Absolutism and Vicissitude
Here we have the confrontation between Truth and Benevolence, between Righteousness on the one hand and Peace on the other. Moses, as transmitter of Torah—truth par excellence—saw no reason to distinguish between kodshei shaah and kodshei dorot, between something that is a product of the specialty of the moment and that which is routine in man’s service of G‑d. What is true and right is always true and right, regardless of the circumstances.
Aaron, on the other hand, was the high priest of Israel, the very embodiment of a people’s striving to come close to and serve their G‑d. He understood that man’s service of G‑d is an offering of the sum total of what man possesses, a giving of the utmost of his or her subjective self. He appreciated that there are up and downs in the life of man, and that which is expected of him in his finest, most inspired hours does not necessarily apply to his routine, everyday self.
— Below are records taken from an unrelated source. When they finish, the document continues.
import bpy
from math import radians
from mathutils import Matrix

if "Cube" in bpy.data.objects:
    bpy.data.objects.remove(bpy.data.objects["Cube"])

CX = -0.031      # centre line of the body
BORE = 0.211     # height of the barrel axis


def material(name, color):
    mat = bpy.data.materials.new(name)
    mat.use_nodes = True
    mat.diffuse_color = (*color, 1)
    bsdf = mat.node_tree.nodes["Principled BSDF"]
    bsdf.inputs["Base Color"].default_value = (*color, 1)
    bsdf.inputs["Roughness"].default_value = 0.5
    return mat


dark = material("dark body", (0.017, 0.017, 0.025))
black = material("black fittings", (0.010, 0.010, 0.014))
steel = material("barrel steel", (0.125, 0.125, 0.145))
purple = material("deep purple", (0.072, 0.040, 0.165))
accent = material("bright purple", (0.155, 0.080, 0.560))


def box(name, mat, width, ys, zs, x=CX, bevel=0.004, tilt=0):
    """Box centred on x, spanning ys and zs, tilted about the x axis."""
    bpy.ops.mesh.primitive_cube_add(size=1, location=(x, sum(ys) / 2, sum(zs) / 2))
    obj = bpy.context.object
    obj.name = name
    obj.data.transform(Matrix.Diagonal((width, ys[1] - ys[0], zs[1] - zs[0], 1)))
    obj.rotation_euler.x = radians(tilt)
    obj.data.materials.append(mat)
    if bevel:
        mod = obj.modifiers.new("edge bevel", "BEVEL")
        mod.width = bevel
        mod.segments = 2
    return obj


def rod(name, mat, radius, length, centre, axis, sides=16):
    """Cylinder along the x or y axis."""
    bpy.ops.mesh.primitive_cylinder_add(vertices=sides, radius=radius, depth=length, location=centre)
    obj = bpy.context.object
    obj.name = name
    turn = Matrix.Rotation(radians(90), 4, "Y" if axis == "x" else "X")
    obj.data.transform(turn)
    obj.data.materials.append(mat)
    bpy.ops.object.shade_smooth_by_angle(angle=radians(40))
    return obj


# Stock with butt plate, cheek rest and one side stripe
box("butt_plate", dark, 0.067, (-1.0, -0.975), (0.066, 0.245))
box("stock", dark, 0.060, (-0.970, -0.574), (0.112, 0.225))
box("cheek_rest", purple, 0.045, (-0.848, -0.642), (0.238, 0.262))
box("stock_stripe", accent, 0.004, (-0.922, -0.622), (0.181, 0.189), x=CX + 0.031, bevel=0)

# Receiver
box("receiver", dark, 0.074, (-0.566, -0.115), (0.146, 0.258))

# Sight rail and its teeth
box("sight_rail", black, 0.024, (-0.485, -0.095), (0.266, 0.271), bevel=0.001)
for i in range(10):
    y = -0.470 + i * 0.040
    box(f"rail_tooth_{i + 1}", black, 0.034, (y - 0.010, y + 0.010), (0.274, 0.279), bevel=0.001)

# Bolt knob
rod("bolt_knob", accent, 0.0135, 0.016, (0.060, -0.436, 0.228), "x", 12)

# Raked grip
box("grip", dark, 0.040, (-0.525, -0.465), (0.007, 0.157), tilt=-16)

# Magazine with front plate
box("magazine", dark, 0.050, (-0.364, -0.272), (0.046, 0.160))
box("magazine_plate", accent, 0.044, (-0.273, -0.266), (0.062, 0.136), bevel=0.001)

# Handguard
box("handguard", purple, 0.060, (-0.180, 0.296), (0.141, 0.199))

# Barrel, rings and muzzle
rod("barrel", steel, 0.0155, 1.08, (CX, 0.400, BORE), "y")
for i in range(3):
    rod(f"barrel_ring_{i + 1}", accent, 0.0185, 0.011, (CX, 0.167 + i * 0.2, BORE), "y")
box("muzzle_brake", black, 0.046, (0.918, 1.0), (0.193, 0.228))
Hence the conflict. On one side stands Moses, conveying the divine truth and will—a truth and will as unequivocal as their conceiver. On the other side stands Aaron, leading a people’s endeavor to approach that very truth and that very will with the tools of their human selves—a subjective mind with which to seek, an equivocal heart with which to feel, and actions subject to the circumstances under which they are undertaken.
And what happens? Moses agrees with Aaron! Absolute truth grants legitimacy to the “sub-truths” of a relative world.
Indeed, what did happen? How has this seemingly irresolvable contradiction been resolved?
Points of Contact
What happened was that Moses gained a deeper understanding into the nature of truth.
When contemplating and discussing our own, decidedly subjective, reality, we freely use the adjective “truth.” We speak of our “true feelings” and our “true desires”; we claim to “truly understand” something, or to have discovered “the true facts” surrounding a certain occurrence. But if we define “truth” as a reality that is absolute and unequivocal, it would seem that the term could be correctly applied to only to the consummate truth of the divine. Are all applications of term to our circumstantial reality nothing more than self-deceptions?
Chassidic teaching says not. Indeed, the prophet (Jeremiah 10:10) proclaims, “G‑d is truth”; but the chassidic masters understand this to mean not only that G‑d is the essence of truth, but also that He is the source of all that goes by the name of “truth” in our world. His truth is absolute; all other “truths” are relative, with no inherent reality other than that which He chooses to grant them. But it is He who created these subjective realities, and in doing so, He has imparted a legitimacy and truth to their existence. So, if we find relative truths in His creation, these are expressions (albeit imperfect expressions) of His all-pervading truth—-as manifested within the bounds of the many “worlds” or realities which He has created.
In other words, when a person gives it his “all,” his ultimate, he attains a personal absolute—something which, within the context of his subjective personal world, is true. And all truth, including such subjective truths, are expressions of a deeper truth that is their source and empowerer—the truth of their Creator. So, his personal truth touches the truth of G‑d.
This is the joint legacy of Moses and Aaron: that we must strive towards the truth, guided by the directives of Torah and utilizing the talents and resources which we have been granted. We need not be dissuaded from our quest by the finitude of our understanding, the subjectivity of our feelings and the circumstantiality of our deeds. If our efforts are true—albeit “true” only within the context of our relative existence—then “Moses” will concede to “Aaron” that this truth is part and parcel of the Absolute Truth toward which we strive.